• Task instructions: This exercise calls for retyping every line below exactly, with the images omitted.

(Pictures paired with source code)
══════════

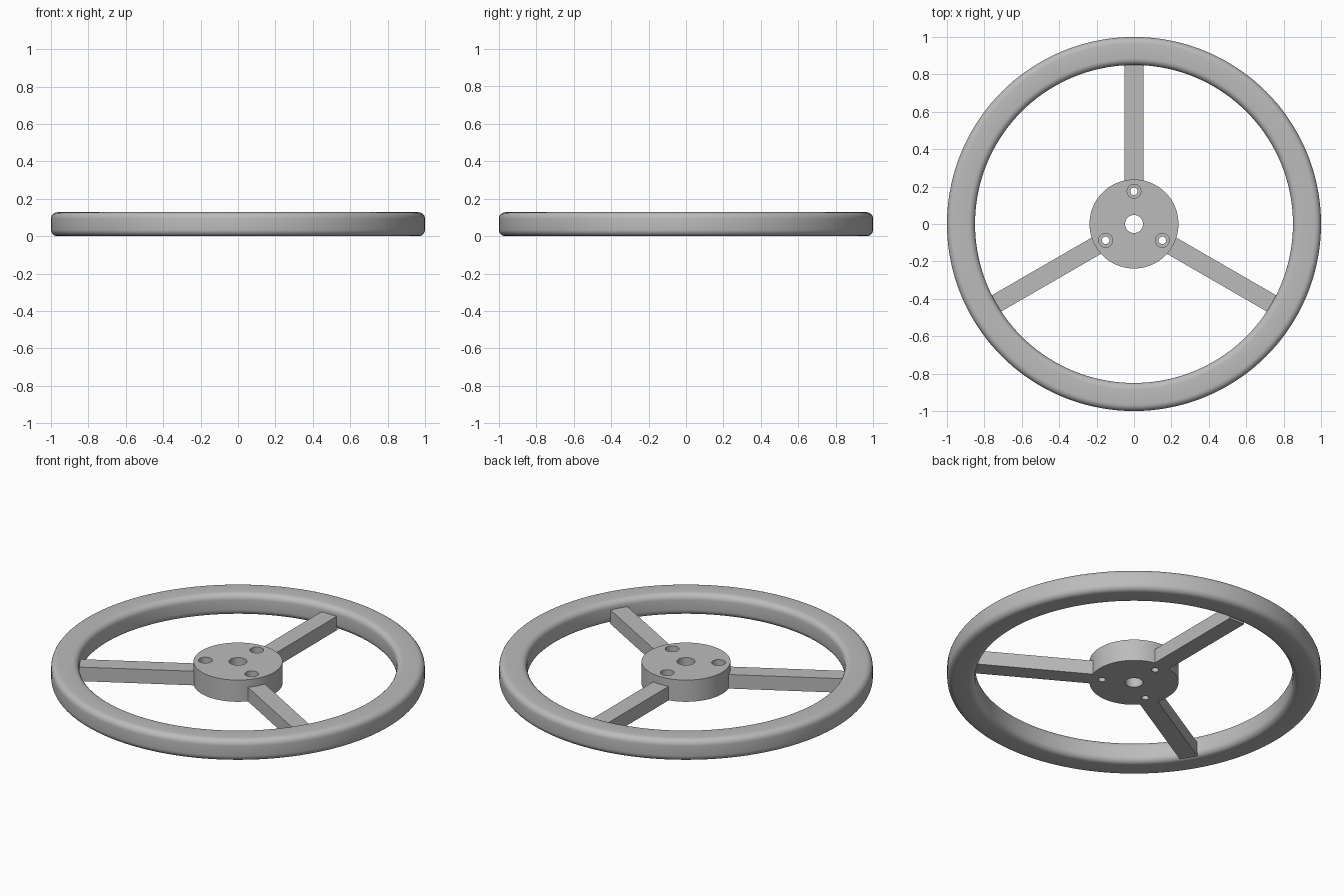
import bpy, bmesh, math
from mathutils import Matrix, Vector

HEIGHT = 0.128
RIM_OUTER, RIM_INNER, FILLET = 1.0, 0.85, 0.035
HUB_RADIUS = 0.238
SPOKE_ANGLES = [math.radians(a) for a in (90, 210, 330)]

cube = bpy.data.objects.get("Cube")
if cube:
    bpy.data.objects.remove(cube, do_unlink=True)

gray = bpy.data.materials.new("cast gray")
gray.use_nodes = True
gray.diffuse_color = (0.5, 0.5, 0.5, 1)
gray.node_tree.nodes["Principled BSDF"].inputs["Base Color"].default_value = (0.5, 0.5, 0.5, 1)


def make_object(name, bm):
    bmesh.ops.recalc_face_normals(bm, faces=bm.faces)
    mesh = bpy.data.meshes.new(name)
    bm.to_mesh(mesh)
    bm.free()
    mesh.materials.append(gray)
    obj = bpy.data.objects.new(name, mesh)
    bpy.context.collection.objects.link(obj)
    return obj


def smooth(obj):
    bpy.ops.object.select_all(action="DESELECT")
    obj.select_set(True)
    bpy.context.view_layer.objects.active = obj
    bpy.ops.object.shade_smooth_by_angle(angle=math.radians(30))


def cylinder(bm, radius, z0, z1, center=(0, 0), segments=48):
    place = Matrix.Translation((center[0], center[1], (z0 + z1) / 2))
    bmesh.ops.create_cone(bm, cap_ends=True, segments=segments, radius1=radius,
                          radius2=radius, depth=z1 - z0, matrix=place)


# Rim: rounded rectangle section spun round the axis
bm = bmesh.new()
section = []
corners = [(RIM_OUTER - FILLET, HEIGHT - FILLET), (RIM_INNER + FILLET, HEIGHT - FILLET),
           (RIM_INNER + FILLET, FILLET), (RIM_OUTER - FILLET, FILLET)]
for quarter, (r, z) in enumerate(corners):
    for step in range(7):
        a = (quarter + step / 6) * math.pi / 2
        section.append(bm.verts.new((r + FILLET * math.cos(a), 0, z + FILLET * math.sin(a))))
edges = [bm.edges.new((v, section[i - 1])) for i, v in enumerate(section)]
bmesh.ops.spin(bm, geom=section + edges, cent=(0, 0, 0), axis=(0, 0, 1),
               angle=math.tau, steps=144, use_merge=True)
bmesh.ops.remove_doubles(bm, verts=bm.verts, dist=1e-5)
smooth(make_object("rim", bm))

# Hub: disc with a centre bore and three counterbored bolt holes
bm = bmesh.new()
cylinder(bm, HUB_RADIUS, 0, HEIGHT, segments=96)
hub = make_object("hub", bm)


def cut(obj, name, radius, z0, centers):
    bm = bmesh.new()
    for center in centers:
        cylinder(bm, radius, z0, HEIGHT + 0.05, center)
    cutter = make_object(name, bm)
    cutter.hide_render = True
    mod = obj.modifiers.new(name, "BOOLEAN")
    mod.operation = "DIFFERENCE"
    mod.solver = "EXACT"
    mod.object = cutter
    bpy.ops.object.select_all(action="DESELECT")
    bpy.context.view_layer.objects.active = obj
    obj.select_set(True)
    bpy.ops.object.modifier_apply(modifier=mod.name)
    bpy.data.objects.remove(cutter, do_unlink=True)


bolts = [(0.175 * math.cos(a), 0.175 * math.sin(a)) for a in SPOKE_ANGLES]
cut(hub, "centre_bore", 0.048, -0.05, [(0, 0)])
cut(hub, "bolt_holes", 0.02, -0.05, bolts)
cut(hub, "counterbores", 0.037, HEIGHT / 2, bolts)
smooth(hub)

# Spokes: flat bars from the hub to the rim, flush with the underside
START, END, WIDTH, THICKNESS = 0.225, 0.857, 0.1, 0.083
for side, angle in zip(("back", "right", "left"), SPOKE_ANGLES):
    bm = bmesh.new()
    shape = (Matrix.Rotation(angle, 4, "Z")
             @ Matrix.Translation(((START + END) / 2, 0, THICKNESS / 2))
             @ Matrix.Diagonal(Vector((END - START, WIDTH, THICKNESS, 1))))
    bmesh.ops.create_cube(bm, size=1, matrix=shape)
    make_object(side + "_spoke", bm)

══════════

• Answer to this problem:
import bpy, bmesh, math
from mathutils import Matrix, Vector

HEIGHT = 0.128
RIM_OUTER, RIM_INNER, FILLET = 1.0, 0.85, 0.035
HUB_RADIUS = 0.238
SPOKE_ANGLES = [math.radians(a) for a in (90, 210, 330)]

cube = bpy.data.objects.get("Cube")
if cube:
    bpy.data.objects.remove(cube, do_unlink=True)

gray = bpy.data.materials.new("cast gray")
gray.use_nodes = True
gray.diffuse_color = (0.5, 0.5, 0.5, 1)
gray.node_tree.nodes["Principled BSDF"].inputs["Base Color"].default_value = (0.5, 0.5, 0.5, 1)


def make_object(name, bm):
    bmesh.ops.recalc_face_normals(bm, faces=bm.faces)
    mesh = bpy.data.meshes.new(name)
    bm.to_mesh(mesh)
    bm.free()
    mesh.materials.append(gray)
    obj = bpy.data.objects.new(name, mesh)
    bpy.context.collection.objects.link(obj)
    return obj


def smooth(obj):
    bpy.ops.object.select_all(action="DESELECT")
    obj.select_set(True)
    bpy.context.view_layer.objects.active = obj
    bpy.ops.object.shade_smooth_by_angle(angle=math.radians(30))


def cylinder(bm, radius, z0, z1, center=(0, 0), segments=48):
    place = Matrix.Translation((center[0], center[1], (z0 + z1) / 2))
    bmesh.ops.create_cone(bm, cap_ends=True, segments=segments, radius1=radius,
                          radius2=radius, depth=z1 - z0, matrix=place)


# Rim: rounded rectangle section spun round the axis
bm = bmesh.new()
section = []
corners = [(RIM_OUTER - FILLET, HEIGHT - FILLET), (RIM_INNER + FILLET, HEIGHT - FILLET),
           (RIM_INNER + FILLET, FILLET), (RIM_OUTER - FILLET, FILLET)]
for quarter, (r, z) in enumerate(corners):
    for step in range(7):
        a = (quarter + step / 6) * math.pi / 2
        section.append(bm.verts.new((r + FILLET * math.cos(a), 0, z + FILLET * math.sin(a))))
edges = [bm.edges.new((v, section[i - 1])) for i, v in enumerate(section)]
bmesh.ops.spin(bm, geom=section + edges, cent=(0, 0, 0), axis=(0, 0, 1),
               angle=math.tau, steps=144, use_merge=True)
bmesh.ops.remove_doubles(bm, verts=bm.verts, dist=1e-5)
smooth(make_object("rim", bm))

# Hub: disc with a centre bore and three counterbored bolt holes
bm = bmesh.new()
cylinder(bm, HUB_RADIUS, 0, HEIGHT, segments=96)
hub = make_object("hub", bm)


def cut(obj, name, radius, z0, centers):
    bm = bmesh.new()
    for center in centers:
        cylinder(bm, radius, z0, HEIGHT + 0.05, center)
    cutter = make_object(name, bm)
    cutter.hide_render = True
    mod = obj.modifiers.new(name, "BOOLEAN")
    mod.operation = "DIFFERENCE"
    mod.solver = "EXACT"
    mod.object = cutter
    bpy.ops.object.select_all(action="DESELECT")
    bpy.context.view_layer.objects.active = obj
    obj.select_set(True)
    bpy.ops.object.modifier_apply(modifier=mod.name)
    bpy.data.objects.remove(cutter, do_unlink=True)


bolts = [(0.175 * math.cos(a), 0.175 * math.sin(a)) for a in SPOKE_ANGLES]
cut(hub, "centre_bore", 0.048, -0.05, [(0, 0)])
cut(hub, "bolt_holes", 0.02, -0.05, bolts)
cut(hub, "counterbores", 0.037, HEIGHT / 2, bolts)
smooth(hub)

# Spokes: flat bars from the hub to the rim, flush with the underside
START, END, WIDTH, THICKNESS = 0.225, 0.857, 0.1, 0.083
for side, angle in zip(("back", "right", "left"), SPOKE_ANGLES):
    bm = bmesh.new()
    shape = (Matrix.Rotation(angle, 4, "Z")
             @ Matrix.Translation(((START + END) / 2, 0, THICKNESS / 2))
             @ Matrix.Diagonal(Vector((END - START, WIDTH, THICKNESS, 1))))
    bmesh.ops.create_cube(bm, size=1, matrix=shape)
    make_object(side + "_spoke", bm)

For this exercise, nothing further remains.